Pop-ups vs. "sliders" or "bars" at top of page?


(Bill Cokas) #1

I was hoping to create a pop-up that would appear when someone first visits my site. The point would be to collect their email address so I can send them some free content/newsletter, etc. I searched for how to create one and I found results for a Gateway stack and an InfoBar stack. Neither of these is a true pop-up, though.

My question is twofold: are true pop-ups not in fashion anymore? And regardless, what’s the best way to create one?

Thanks!


(Marten Claridge ) #2

You know those drop-crotch jeans that really irritate you when have to walk down the road behind some bowlegged numpty with half his arse hanging out?

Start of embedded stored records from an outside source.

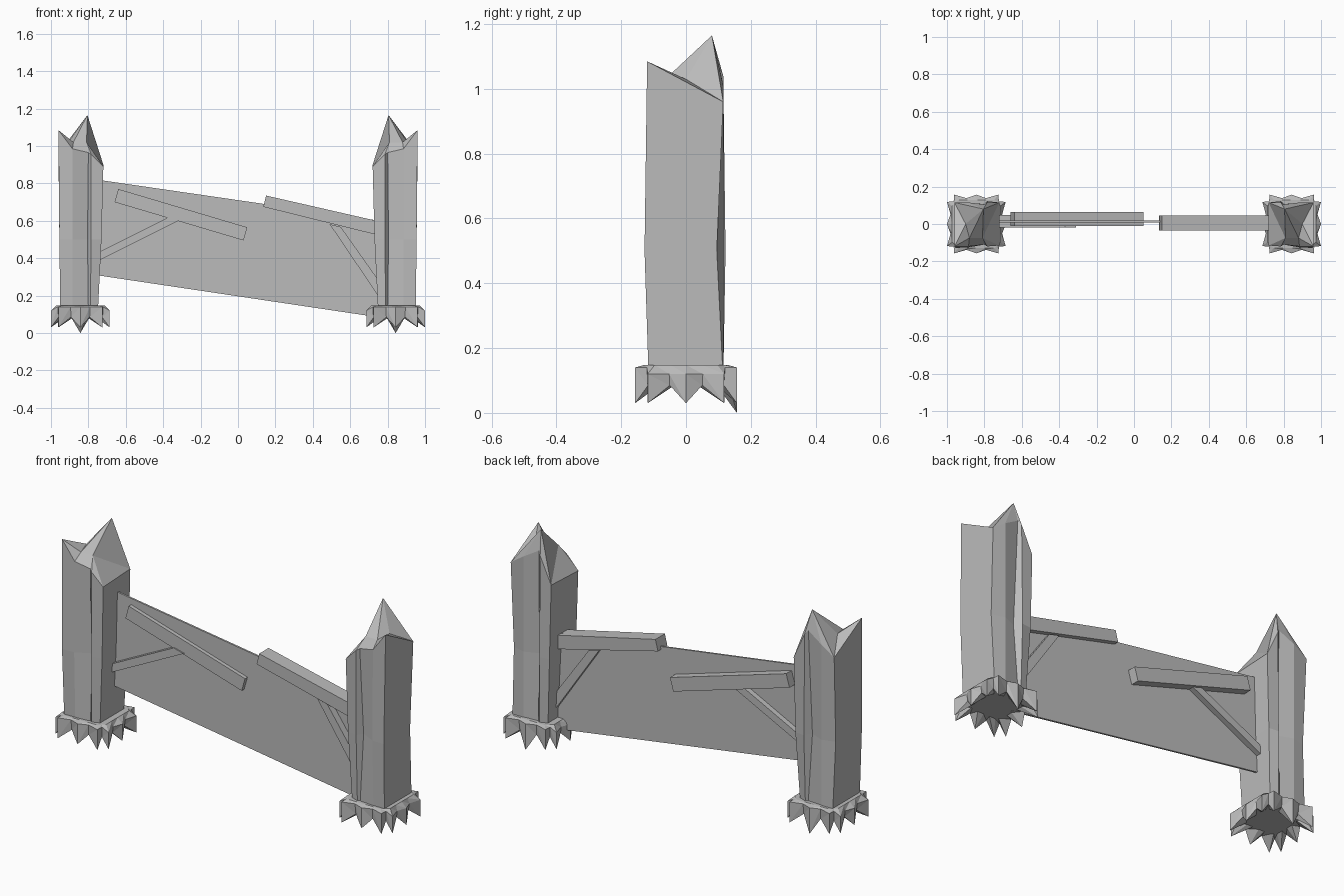
import bpy, bmesh, math
from mathutils import Vector

if "Cube" in bpy.data.objects:
    bpy.data.objects.remove(bpy.data.objects["Cube"])

grey = bpy.data.materials.new("stone grey")
grey.diffuse_color = (0.5, 0.5, 0.5, 1)
grey.use_nodes = True
grey.node_tree.nodes["Principled BSDF"].inputs["Base Color"].default_value = grey.diffuse_color


def make(name, verts, faces):
    bm = bmesh.new()
    vs = [bm.verts.new(v) for v in verts]
    for f in faces:
        bm.faces.new([vs[i] for i in f])
    bmesh.ops.recalc_face_normals(bm, faces=bm.faces)
    me = bpy.data.meshes.new(name)
    bm.to_mesh(me)
    bm.free()
    me.materials.append(grey)
    ob = bpy.data.objects.new(name, me)
    bpy.context.collection.objects.link(ob)
    return ob


def slab(name, outline, y0, y1):
    """Extrude an x-z outline between two depths."""
    n = len(outline)
    verts = [(x, y, z) for y in (y0, y1) for x, z in outline]
    faces = [tuple(range(n)), tuple(range(n, 2 * n))]
    faces += [(i, (i + 1) % n, n + (i + 1) % n, n + i) for i in range(n)]
    return make(name, verts, faces)


# Post: grooved square section, waisted in the middle, splintered top
BOTTOM = [(.75, -.10), (.79, -.115), (.80, -.11), (.885, -.115), (.95, -.115),
          (.95, .115), (.885, .115), (.80, .11), (.79, .115), (.75, .10)]
MIDDLE = [(.73, -.11), (.785, -.12), (.805, -.085), (.885, -.125), (.955, -.128),
          (.955, .095), (.885, .115), (.81, .085), (.785, .122), (.73, .115)]
TOP = [(.72, -.115, .89), (.785, -.12, .955), (.80, -.11, .965),
       (.885, -.12, .985), (.96, -.12, 1.085), (.96, .115, .96),
       (.885, .115, 1.01), (.80, .105, 1.06), (.785, .115, 1.04), (.72, .115, .90)]
PEAKS = [(.88, -.075, 1.02), (.81, -.075, 1.02), (.805, .08, 1.165), (.90, 0, 1.03)]
CROWN = [(0, 1, 11), (1, 2, 11), (2, 3, 10, 11), (3, 4, 10), (4, 13, 10),
         (4, 5, 13), (5, 6, 12), (5, 12, 13), (6, 7, 12), (7, 8, 12),
         (8, 9, 12), (9, 0, 11), (9, 11, 12), (10, 13, 12), (10, 12, 11)]


def post(name, s):
    rings = [(x, y, .10) for x, y in BOTTOM] + [(x, y, .5) for x, y in MIDDLE]
    verts = [(s * x, y, z) for x, y, z in rings + TOP + PEAKS]
    faces = [tuple(range(10))]
    for r in (0, 10):
        faces += [(r + i, r + (i + 1) % 10, r + 10 + (i + 1) % 10, r + 10 + i)
                  for i in range(10)]
    faces += [tuple(20 + i for i in f) for f in CROWN]
    make(name, verts, faces)


# Base: flared collar ending in a ring of jagged root-like spikes
def base(name, s):
    cx, cy = .843, 0
    a, b = .118, .157
    corners = [(-a, -b), (a, -b), (b, -a), (b, a), (a, b), (-a, b), (-b, a), (-b, -a)]
    outline = []
    for i, (x, y) in enumerate(corners):
        nx, ny = corners[(i + 1) % 8]
        long_side = i % 2 == 0
        steps = 4 if long_side else 2
        for k in range(steps):
            t = k / steps
            outline.append((x + (nx - x) * t, y + (ny - y) * t, k, long_side))
    n = len(outline)
    verts = []
    for x, y, k, ls in outline:
        verts.append((cx + x * .82, cy + y * .82, .148))
    for x, y, k, ls in outline:
        dent = .88 if k % 2 else 1
        verts.append((cx + x * dent, cy + y * dent, .12 if abs(y) < .12 else .14))
    for x, y, k, ls in outline:
        z = .085 if k % 2 else .03
        if ls and k == 2 and y > .1:
            z = 0
        dent = .85 if k % 2 else 1
        verts.append((cx + x * dent, cy + y * dent, z))
    for x, y, k, ls in outline:
        verts.append((cx + x * .6, cy + y * .6, .085))
    faces = [tuple(range(n)), tuple(range(3 * n, 4 * n))]
    for r in range(3):
        for i in range(n):
            j = (i + 1) % n
            p, q, u, v = r * n + i, r * n + j, (r + 1) * n + j, (r + 1) * n + i
            faces += [(p, q, u), (p, u, v)]
    make(name, [(s * x, y, z) for x, y, z in verts], faces)


for side, s in (("left", -1), ("right", 1)):
    post(side + "_post", s)
    base(side + "_base", s)

# Thin slanted panel between the posts
slab("panel", [(-.76, .31), (.76, .083), (.76, .60), (-.76, .821)], .009, .019)

# Rails and their diagonal braces
slab("left_rail", [(-.66, .70), (.03, .495), (.05, .565), (-.64, .77)], -.012, .065)
slab("right_rail", [(.135, .675), (.75, .523), (.75, .598), (.15, .735)], -.035, .045)
slab("left_brace", [(-.76, .38), (-.31, .605), (-.37, .62), (-.76, .425)], -.018, .048)
slab("right_brace", [(.49, .582), (.745, .205), (.76, .27), (.55, .567)], -.028, .038)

That’s what I would call an irritating fashion. Popups are just as irritating but I would hesitate to call them a fashion!

Anyway, I don’t know about you but I have never responded positively to a pop-up. Sliders like Gateway and InfoBar I find a little less intrusive but I wonder if any website visitor ever thought “Wow, great, another pop-up asking for my email address before I’ve even had a chance to check out the page!”

Nevertheless, if you select the Pop Ups category on StackCentral, you’ll find a few more pop-up stacks that will hopefully give you a little more choice!

Marten


(Will Woodgate) #3

Define “true pop-up”. Gateway definitely does have sufficient style settings available to create a popup window centred within the middle of the page, complete with an optional coloured background window shade. Did you download the free demo version to try?

By default Gateway is styled as an unobtrusive content container placed at the top of your webpage, for the usability reasons @Marten_Claridge has already explained. But if you want the pop-up to be more ‘in your face’ and harder to ignore when you land on the website, then the options already exist to make it more like that. It’s a very versatile stack.


(Rob Beattie) #4

Maybe a better approach is a window that pops up when visitors try and leave the page?

http://www.doobox.co.uk/stacks_store/demos/finalword.html

Rob


(Nik Fletcher) #5

Depending on who you’re using to collect the email address, MailChimp offers pre-built sign-up prompts that can be put on your site to gather signups. They are, though, somewhat annoying (and there are likely more elegant options).


(Bill Cokas) #6

Thanks–I’ll look into that and see what they look like!


(Bill Cokas) #7

That’s very interesting–and unexpected. As I tried the demo, I kept thinking that this version doesn’t prevent the visitor from doing anything…it “warns” you before you close the window, but you can still close the window and be done with it–without interacting with the warning message. With pop-ups, you’re prevented from touring the site until you interact with it in some way–either by closing it or filling out the requested info. It’s a trade-off, with “annoyance” being the main difference.


(Bill Cokas) #8

@willwood, @Marten_Claridge Thanks, everyone. I’m an indie author and critical to my marketing platform is building my email list. That’s the real goal of sending anyone to my website at all–not to sell books, but to capture their info so I can (hopefully) turn them into a fan over time and count on repeat support/purchases. Obviously, I want to give something of value in exchange for the email address, but thought knowing my strategy might help.


(Marten Claridge ) #9

@Bcokas — And you’re absolutely right, Bill, having a strategy is essential. In this instance, understanding the ‘annoyance factor’ of pop-ups means you can also have a secondary (more subtle) strategy within the body of the site to capture readers’ hearts, minds and info.

Marten